I have a pet peeve with many local wine shops: They're careless with the wine they sell. Whether it's dusty bottles or torn labels, I don't like spending my hard earned money on something I need to spruce up once I buy it. Particularly when I purchase a wine that I plan on cellaring for a while, I don't like it when the label is torn because it's been mistreated in the shop, or packaged poorly for taking home.
Against this measure, VinoDivino performed very well. Each of the two bottles I bought were wrapped in tissue paper, secured with a VinoDivino label and placed securely in a nice paper bag with DivinoCards. Well done. It's a small thing, but I appreciate it.
- Frequent shopper program
The Connoisseurs Club is VinoDivino's loyalty program. For every $200 you spend, you get a $10 store credit (effectively an additional 5% discount). This is the only Boston area wine store that I'm aware of offering a frequent shopper discount.
- Ratings disclosures
I'd prefer to see all of the available professional ratings on the DivinoCards, not just the highest score available. It's not too difficult to find *some* publication that will give a wine 90 points if you look hard enough, and providing all of the ratings would give me easy access to all the information I'd need to make an informed decisions. Overall, this is a minor gripe since VinoDivino is probably the most forthcoming and consistent of any store I've seen in terms of providing professional rating information.
Okay, the margins aren't razor thin.
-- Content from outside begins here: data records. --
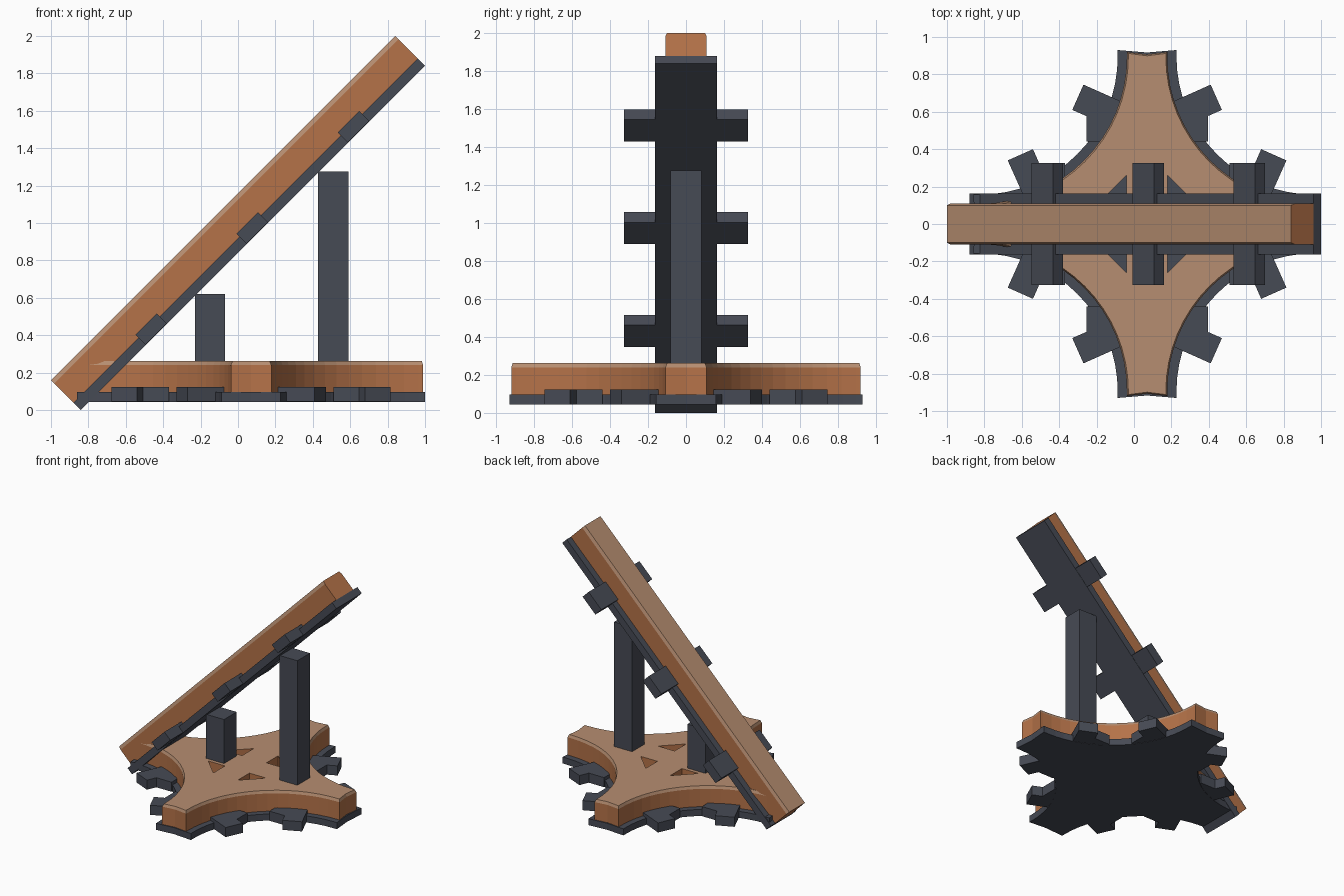
import bpy, bmesh, math
from mathutils import Matrix

if "Cube" in bpy.data.objects:
    bpy.data.objects.remove(bpy.data.objects["Cube"])


def material(name, rgb):
    m = bpy.data.materials.new(name)
    m.diffuse_color = (*rgb, 1)
    m.use_nodes = True
    m.node_tree.nodes["Principled BSDF"].inputs["Base Color"].default_value = m.diffuse_color
    return m


COPPER = material("copper", (0.46, 0.17, 0.066))
PALE = material("pale copper", (0.47, 0.27, 0.165))
SLATE = material("slate grey", (0.062, 0.069, 0.09))


def layered(name, layers, mats, holes=(), matrix=Matrix()):
    """Solid from stacked outlines [(points, z), ...], with optional through holes.
    With two materials, faces that look upwards take the second one."""
    bm = bmesh.new()

    def ring(points, z):
        vs = [bm.verts.new((x, y, z)) for x, y in points]
        return vs, [bm.edges.new((vs[i], vs[(i + 1) % len(vs)])) for i in range(len(vs))]

    def walls(a, b):
        n = len(a)
        for i in range(n):
            j = (i + 1) % n
            bm.faces.new((a[i], a[j], b[j], b[i]))

    rings = [ring(p, z) for p, z in layers]
    low, high = list(rings[0][1]), list(rings[-1][1])
    for (a, _), (b, _) in zip(rings, rings[1:]):
        walls(a, b)
    for hole in holes:
        a, ea = ring(hole, layers[0][1])
        b, eb = ring(hole, layers[-1][1])
        walls(a, b)
        low += ea
        high += eb
    for edges in (low, high):
        bmesh.ops.triangle_fill(bm, use_beauty=True, edges=edges)
    bmesh.ops.recalc_face_normals(bm, faces=bm.faces)
    bm.normal_update()
    if len(mats) > 1:
        for f in bm.faces:
            f.material_index = int(f.normal.z > 0.2)
    bm.transform(matrix)
    me = bpy.data.meshes.new(name)
    bm.to_mesh(me)
    bm.free()
    for m in mats:
        me.materials.append(m)
    ob = bpy.data.objects.new(name, me)
    bpy.context.collection.objects.link(ob)
    return ob


def rect(x0, x1, y0, y1):
    return [(x0, y0), (x1, y0), (x1, y1), (x0, y1)]


def turn(p, k):
    x, y = p
    for _ in range(k):
        x, y = -y, x
    return x, y


def cross(radius, end, centre=0.895, steps=16):
    """Four-armed outline with concave arcs between the arms."""
    quarter = [(end, centre - radius)]
    for i in range(steps + 1):
        a = math.radians(270 - 90 * i / steps)
        quarter.append((centre + radius * math.cos(a), centre + radius * math.sin(a)))
    quarter += [(centre - radius, end), (0, end - 0.013)]
    return [turn(p, k) for k in range(4) for p in quarter]


# Base: dark plate, copper cross with four triangular holes
BASE = Matrix.Translation((0.07, 0, 0))
layered("base_plate", [(cross(0.738, 0.93), 0.043), (cross(0.738, 0.93), 0.096)],
        [SLATE], matrix=BASE)
triangle = [(0.11, 0.11), (0.26, 0.11), (0.11, 0.26)]
layered("base_cross",
        [(cross(0.787, 0.92), 0.096), (cross(0.787, 0.92), 0.24), (cross(0.795, 0.912), 0.262)],
        [COPPER, PALE], holes=[[turn(p, k) for p in triangle] for k in range(4)], matrix=BASE)

# Bent ties around the base, two between each pair of arms
tie = [(0.34, 0.745), (0.40, 0.61), (0.325, 0.577), (0.325, 0.44),
       (0.2, 0.44), (0.1, 0.5), (0.1, 0.638)]
for k in range(4):
    for side, shape in (("a", tie), ("b", [(y, x) for x, y in tie])):
        pts = [turn(p, k) for p in shape]
        layered(f"base_tie_{k}{side}", [(pts, 0.045), (pts, 0.123)], [SLATE], matrix=BASE)

# Support posts
for name, x, top in (("short_post", -0.15, 0.62), ("tall_post", 0.51, 1.275)):
    pts = rect(x - 0.081, x + 0.081, -0.081, 0.081)
    layered(name, [(pts, 0.09), (pts, top)], [SLATE])

# Sloping beam: dark backing, copper rail with chamfered top, cross ties
RAMP = Matrix.Translation((0.08, 0, 0.92)) @ Matrix.Rotation(math.radians(-45), 4, 'Y')
L = 1.301
backing = rect(-L, L, -0.163, 0.163)
layered("ramp_backing", [(backing, 0), (backing, 0.056)], [SLATE], matrix=RAMP)
rail, rail_top = rect(-L, L, -0.109, 0.109), rect(-L, L, -0.1, 0.1)
layered("ramp_rail", [(rail, 0.056), (rail, 0.2), (rail_top, 0.226)],
        [COPPER, PALE], matrix=RAMP)
for i, u in enumerate((-0.73, 0.035, 0.80)):
    pts = rect(u - 0.081, u + 0.081, -0.327, 0.327)
    layered(f"ramp_tie_{i}", [(pts, 0.002), (pts, 0.078)], [SLATE], matrix=RAMP)
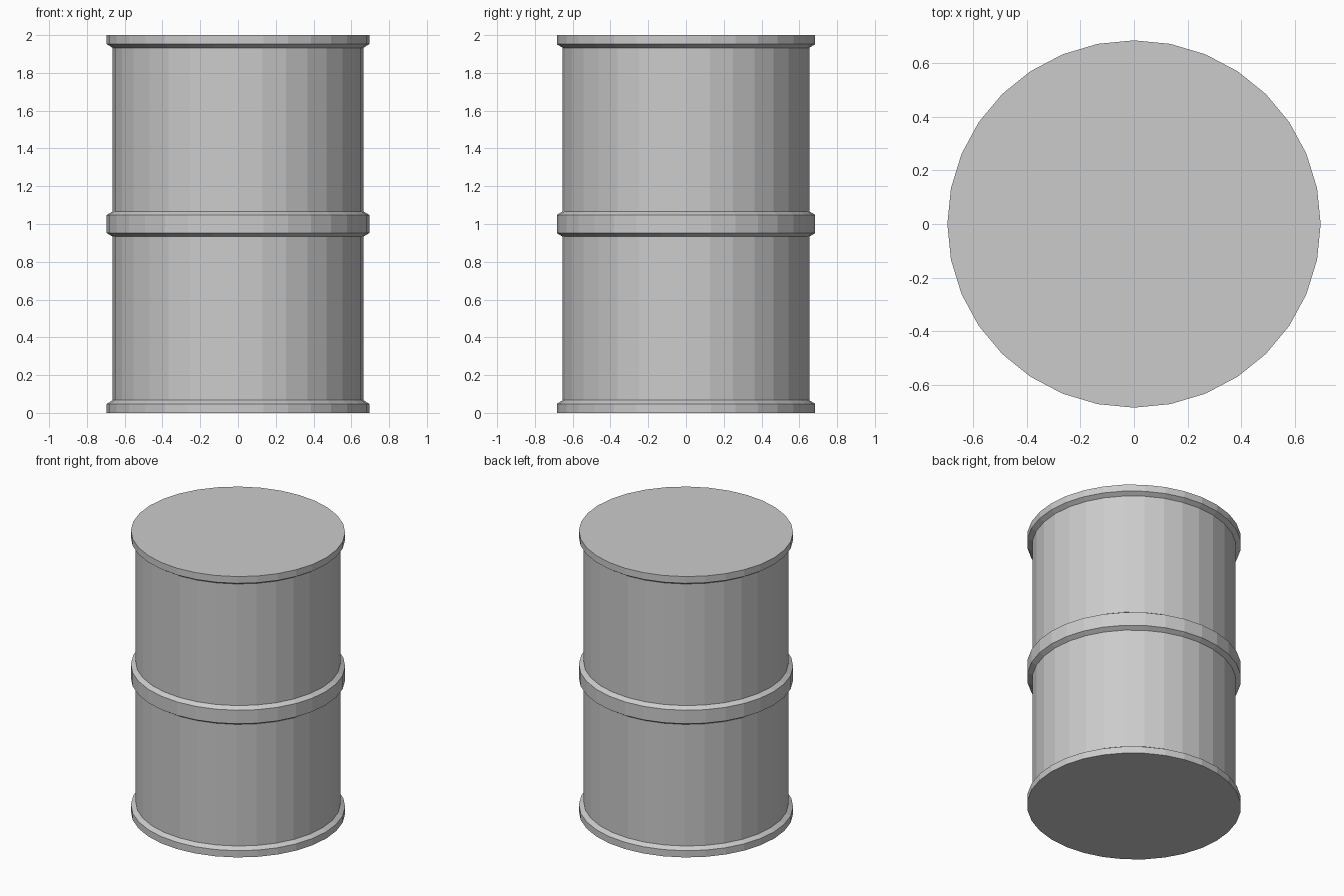
import bpy, bmesh
from math import cos, sin, pi

if "Cube" in bpy.data.objects:
    bpy.data.objects.remove(bpy.data.objects["Cube"])

SIDES = 32
RIM, BODY = 0.695, 0.664   # outer radii of bands and wall
Y_SQUASH = 0.984           # barrel is slightly narrower front to back

# Barrel profile (radius, height): bottom rim, wall, middle band, wall, top rim
profile = [
    (RIM, 0.0), (RIM, 0.048), (BODY, 0.067),
    (BODY, 0.933), (RIM, 0.952), (RIM, 1.048), (BODY, 1.067),
    (BODY, 1.933), (RIM, 1.952), (RIM, 2.0),
]

bm = bmesh.new()
rings = [[bm.verts.new((r * cos(2 * pi * i / SIDES),
                        r * sin(2 * pi * i / SIDES) * Y_SQUASH, z))
          for i in range(SIDES)] for r, z in profile]

# Side walls
for low, high in zip(rings, rings[1:]):
    for i in range(SIDES):
        j = (i + 1) % SIDES
        bm.faces.new((low[i], low[j], high[j], high[i]))

# Flat base and lid
bm.faces.new(rings[0][::-1])
bm.faces.new(rings[-1])

mesh = bpy.data.meshes.new("barrel")
bm.to_mesh(mesh)
bm.free()
bpy.context.collection.objects.link(bpy.data.objects.new("barrel", mesh))
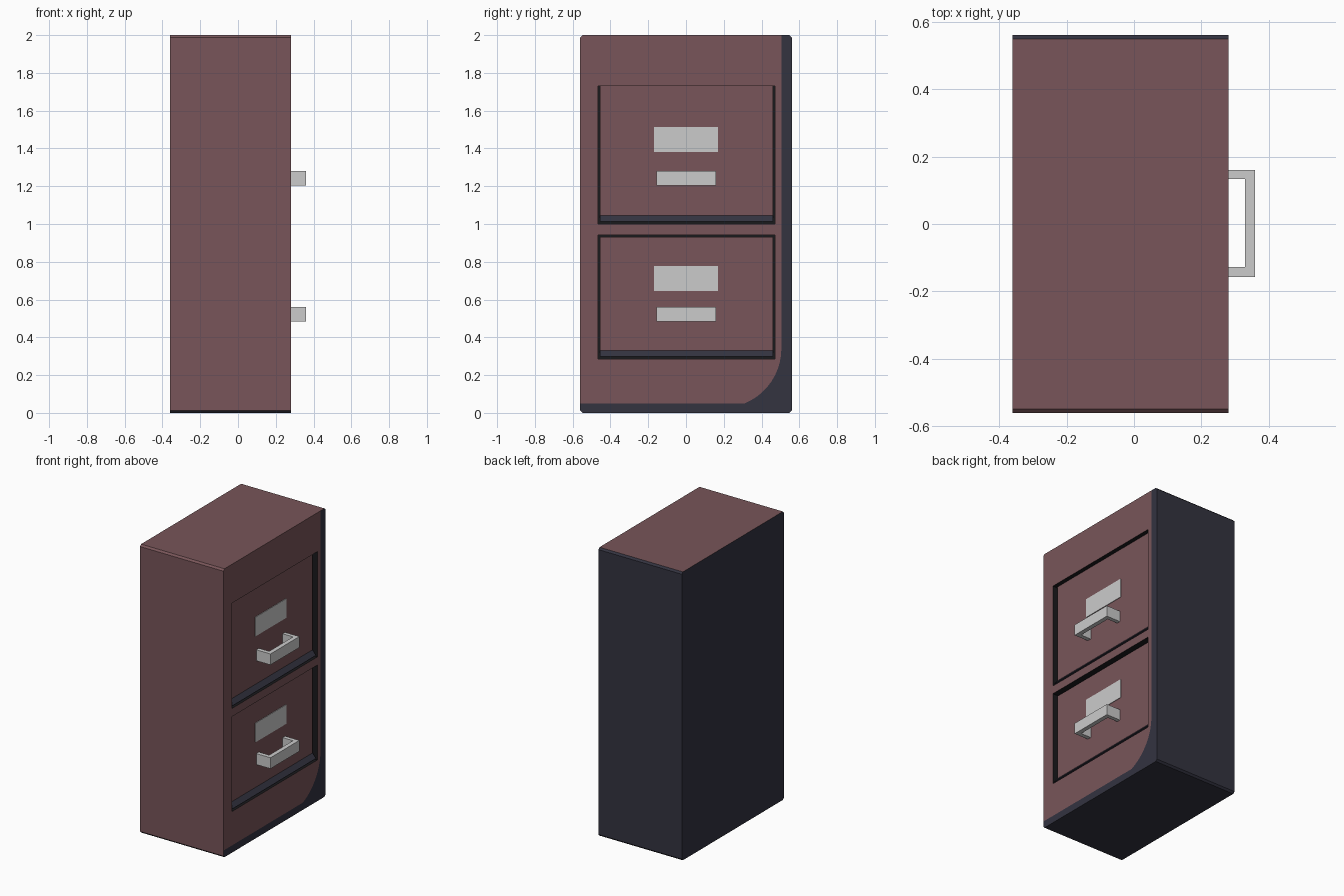
import bpy, bmesh, math
from mathutils import Vector

if "Cube" in bpy.data.objects:
    bpy.data.objects.remove(bpy.data.objects["Cube"])


def material(name, rgb):
    m = bpy.data.materials.new(name)
    m.diffuse_color = (*rgb, 1)
    m.use_nodes = True
    m.node_tree.nodes["Principled BSDF"].inputs["Base Color"].default_value = m.diffuse_color
    return m


BROWN = material("reddish_brown", (0.188, 0.091, 0.100))
SLATE = material("dark_slate", (0.033, 0.033, 0.051))
GREY = material("light_grey", (0.60, 0.60, 0.60))
BLACK = material("gap_black", (0.010, 0.010, 0.012))

# back, gap floor, recessed drawer face, front
X0, XG, XD, X1 = -0.36, 0.23, 0.25, 0.28
W, H, C = 0.56, 2.0, 0.012          # half width, height, chamfer


def extrude(name, loops, d, mats, rule, axis="x"):
    """Extrude outlines (first outer, others holes) between d[0] and d[1].
    Outlines are y-z for axis x, x-z for axis y, x-y for axis z."""
    k = "xyz".index(axis)

    def place(p, h):
        v = list(p)
        v.insert(k, h)
        return v

    normal, shift = Vector(place((0, 0), 1)), Vector(place((0, 0), d[1] - d[0]))
    bm = bmesh.new()
    edges = []
    for loop in loops:
        vs = [bm.verts.new(place(p, d[0])) for p in loop]
        edges += [bm.edges.new((vs[i - 1], vs[i])) for i in range(len(vs))]
    bmesh.ops.triangle_fill(bm, edges=edges, use_beauty=True, use_dissolve=False,
                            normal=normal)
    ext = bmesh.ops.extrude_face_region(bm, geom=bm.faces[:])["geom"]
    bmesh.ops.translate(bm, vec=shift,
                        verts=[v for v in ext if isinstance(v, bmesh.types.BMVert)])
    bmesh.ops.recalc_face_normals(bm, faces=bm.faces[:])
    bm.normal_update()
    for f in bm.faces:
        f.material_index = rule(f.normal, f.calc_center_median())
    bmesh.ops.dissolve_limit(bm, angle_limit=0.001, verts=bm.verts[:],
                             edges=bm.edges[:], delimit={'MATERIAL'})
    me = bpy.data.meshes.new(name)
    bm.to_mesh(me)
    bm.free()
    for m in mats:
        me.materials.append(m)
    bpy.context.collection.objects.link(bpy.data.objects.new(name, me))


def rect(y0, y1, z0, z1):
    return [(y0, z0), (y1, z0), (y1, z1), (y0, z1)]


def plain(n, c):
    return 0


def shell(n):
    """Brown on the top and the -y side, slate elsewhere."""
    return 0 if n.z > 0.9 or (n.y < -0.5 and n.z > -0.5) else 1


# drawer openings: z low, z high, gap above the panel, label z
drawers = {"upper": (1.0, 1.73, 0.0, 1.38), "lower": (0.285, 0.943, 0.011, 0.645)}
YA, YB, GAP = -0.466, 0.471, 0.011

# cabinet body, its front cap is the floor of the drawer gaps
outline = [(-W, C), (-W + C, 0), (W - C, 0), (W, C),
           (W, H - C), (W - C, H), (-W + C, H), (-W, H - C)]
extrude("cabinet_body", [outline], (X0, XG), [BROWN, SLATE, BLACK],
        lambda n, c: 2 if n.x > 0.9 else shell(n))

# curved boundary between brown front and slate trim
YT, ZT, R = 0.505, 0.05, 0.313
end = math.asin(0.29 / R)
arc = [(YT - R + R * math.cos(end * i / 10), 0.34 - R * math.sin(end * i / 10))
       for i in range(11)]
border = [(YT, H)] + arc + [(-W, ZT)]


def frame_rule(n, c):
    if abs(n.x) > 0.9:
        return 0
    return 2 if abs(c.y) < 0.49 and 0.2 < c.z < 1.8 else shell(n)


# brown front frame with the two openings
extrude("front_frame", [border + [(-W, H - C), (-W + C, H)]]
        + [rect(YA, YB, a, b) for a, b, g, zl in drawers.values()],
        (XG, X1), [BROWN, SLATE, BLACK], frame_rule)

# slate trim along the side and the foot
extrude("front_trim", [border + [(-W, C), (-W + C, 0), (W - C, 0), (W, C),
                                 (W, H - C), (W - C, H)]],
        (XG, X1), [BROWN, SLATE],
        lambda n, c: 1 if abs(n.x) > 0.9 or abs(c.y) < 0.5 else shell(n))

for name, (a, b, g, zl) in drawers.items():
    y0, y1 = YA + GAP, YB - GAP
    # recessed drawer front
    extrude(name + "_drawer_front", [rect(y0, y1, a + 0.045, b - g)],
            (XG, XD), [BROWN], plain)
    # sloping slate lip at its foot
    extrude(name + "_drawer_lip",
            [[(XG, a + 0.014), (X1 - 0.003, a + 0.014), (XD, a + 0.045), (XG, a + 0.045)]],
            (y0, y1), [SLATE], plain, "y")
    # label plate
    extrude(name + "_label_plate", [rect(-0.17, 0.17, zl, zl + 0.133)],
            (XD - 0.002, XD + 0.004), [GREY], plain)
    # handle: U profile seen from above
    zh = zl - (0.175 if name == "upper" else 0.16)
    extrude(name + "_handle",
            [[(XD, -0.157), (0.359, -0.157), (0.359, 0.160), (XD, 0.160),
              (XD, 0.133), (0.329, 0.133), (0.329, -0.128), (XD, -0.128)]],
            (zh, zh + 0.076), [GREY], plain, "z")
The Siduri Pinot is listed in Wine Spectator's database as having a release price of $20 and it's $25 at VinoDivino. However, the Bodegas Borsao is $16 in Wine Spectator's database and is also $16 in-store. Typical quantity discounts apply, but the prices aren't the lowest I've seen.
That said, in my opinion wine deals aren't so much determined by the price you pay relative to release price. Rather, it's the quality of the wine you get relative to what you paid for it. In other words, it's more important to choose quality wines (with the help of a reputable local wine store) than quibble about margins. And heck- I'm willing to pay for service. These guys will even deliver your wine to your car if you call ahead!
If VinoDivino were a wine, I'd rate it: 91 Points
It's a shop that I plan on spending more time exploring in the future. Thanks to their useful web site, I can check their inventory without visiting the shop. And thanks to their convenient location near Whole Foods I can stop in and poke around next time we're doing our weekly shopping.
Check 'em out:
899 Walnut Street
Newton, MA 02461
Check back later for a follow-on piece discussing the two wines I bought at VinoDivino.
Want another opinion? Check out this review of VinoDivino from The Passionate Foodie, an excellent Boston area food and wine blog.
Do you like reading authentic Mystery Shopper reviews like this? Then you might also enjoy the similar review I did of Brookline Liquor Mart's E-mail Offers. And if you really like what you see here, you might like to subscribe to The Wellesley Wine Press.
Question of the Day: What do you think of VinoDivino?